Anderson, Kevin_webA line cook was injured and his claim was closed with 11% whole person impairment and 27% work disability. On Reconsideration, the worker submitted an affidavit outlining his job duties. He claimed his job required physical activity qualifying for classification as “very heavy.” He described being required to lift full kegs, tubs of dishes, and food—each weighing in excess of 100lbs. Employer’s job description did not include lifting requirements.

The ARU, the ALJ, and ultimately the Board refused to defer to claimant’s affidavit. Rather, the Board relied on several DOT codes which classified the job as “Medium.”

The Board explained that many of the worker’s job duties are accurately described in the DOT codes (such as cooking, lifting kegs of beer, carrying trays of food, etc.) yet the DOT codes nevertheless classify the relevant jobs (cook, bartender helper, cook helper, kitchen helper) as “Medium.”

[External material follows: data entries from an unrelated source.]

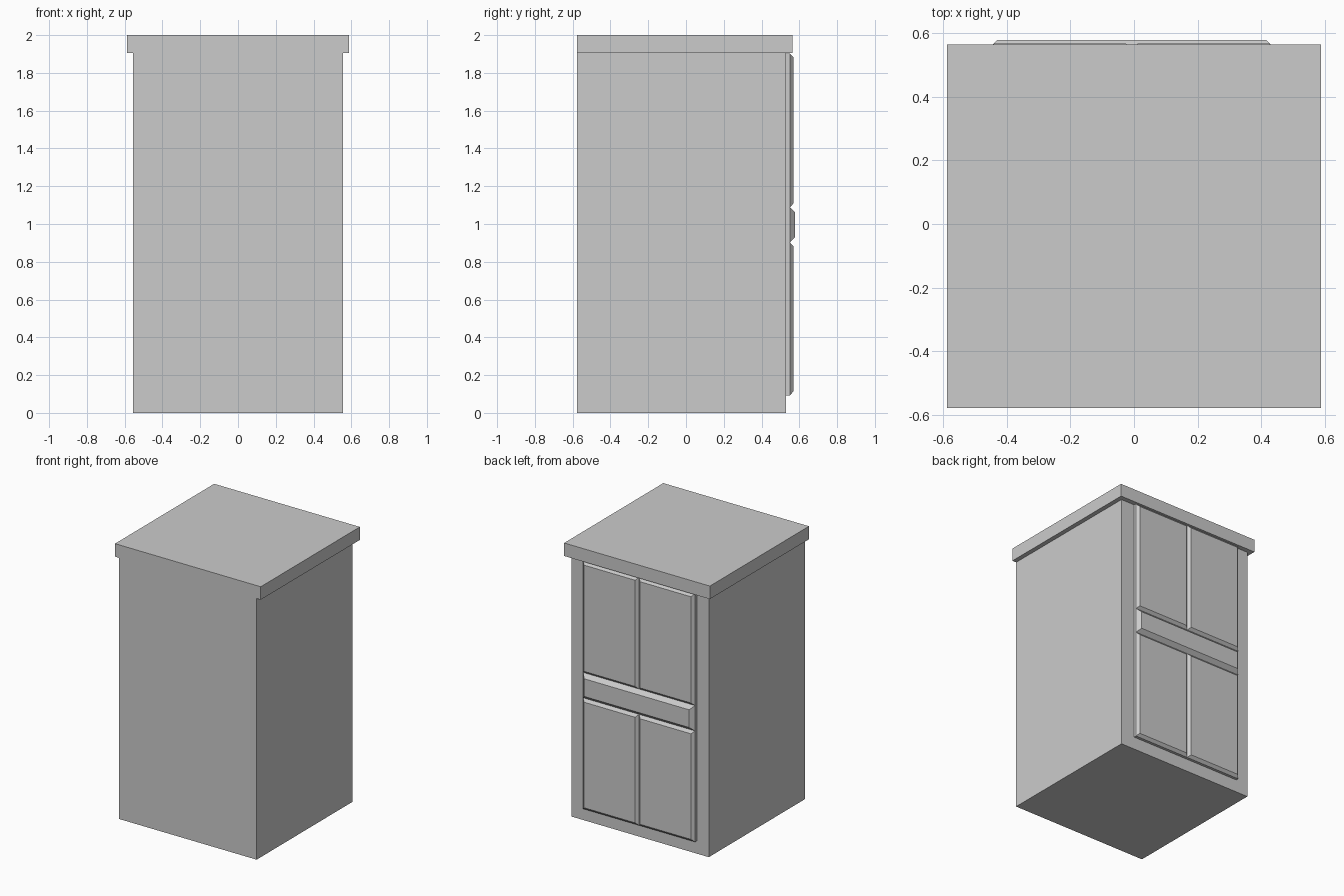
import bpy, bmesh

if "Cube" in bpy.data.objects:
    bpy.data.objects.remove(bpy.data.objects["Cube"])

def make_mesh(name, bm):
    bmesh.ops.recalc_face_normals(bm, faces=bm.faces)
    mesh = bpy.data.meshes.new(name)
    bm.to_mesh(mesh)
    bm.free()
    obj = bpy.data.objects.new(name, mesh)
    bpy.context.collection.objects.link(obj)
    return obj

def box(name, x, y, z):
    bm = bmesh.new()
    bmesh.ops.create_cube(bm, size=1)
    for v in bm.verts:
        v.co = [(a + b) / 2 + c * (b - a) for (a, b), c in zip((x, y, z), v.co)]
    return make_mesh(name, bm)

def raised_panel(name, x, z, depth, chamfer):
    """Slab standing on the back wall, with a chamfered outer rim."""
    bm = bmesh.new()
    rings = []
    for y, inset in ((0.53, 0), (0.55, 0), (depth, chamfer)):
        x0, x1, z0, z1 = x[0] + inset, x[1] - inset, z[0] + inset, z[1] - inset
        rings.append([bm.verts.new(p) for p in
                      ((x0, y, z0), (x1, y, z0), (x1, y, z1), (x0, y, z1))])
    bm.faces.new(rings[0])
    bm.faces.new(rings[-1])
    for a, b in zip(rings, rings[1:]):
        for i in range(4):
            j = (i + 1) % 4
            bm.faces.new((a[i], a[j], b[j], b[i]))
    return make_mesh(name, bm)

# Cabinet body and overhanging top
box("cabinet_body", (-0.555, 0.555), (-0.578, 0.53), (0, 1.905))
box("cabinet_top", (-0.588, 0.588), (-0.578, 0.565), (1.905, 2.0))

# Two pairs of doors on the back face
left, middle, right = -0.458, -0.007, 0.445
for level, z in (("lower", (0.093, 0.903)), ("upper", (1.088, 1.903))):
    for side, x in (("left", (left, middle)), ("right", (middle, right))):
        raised_panel(f"{level}_{side}_door", x, z, 0.568, 0.02)

# Drawer between the doors
raised_panel("drawer_front", (left, right), (0.903, 1.088), 0.578, 0.028)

This decision emphasizes that if the claimant agrees a job description accurately describes the activities, but disagrees regarding the specific weight involved, the DOT codes can be a useful tool to clarify the job at injury.

If you have any questions regarding the reconsideration process and use of affidavits or DOT codes, you can contact me at kanderson@sbhlegal.com.

A full copy of the case can be found here: Charles L. Chase, 67 Van Natta 1205 (2015).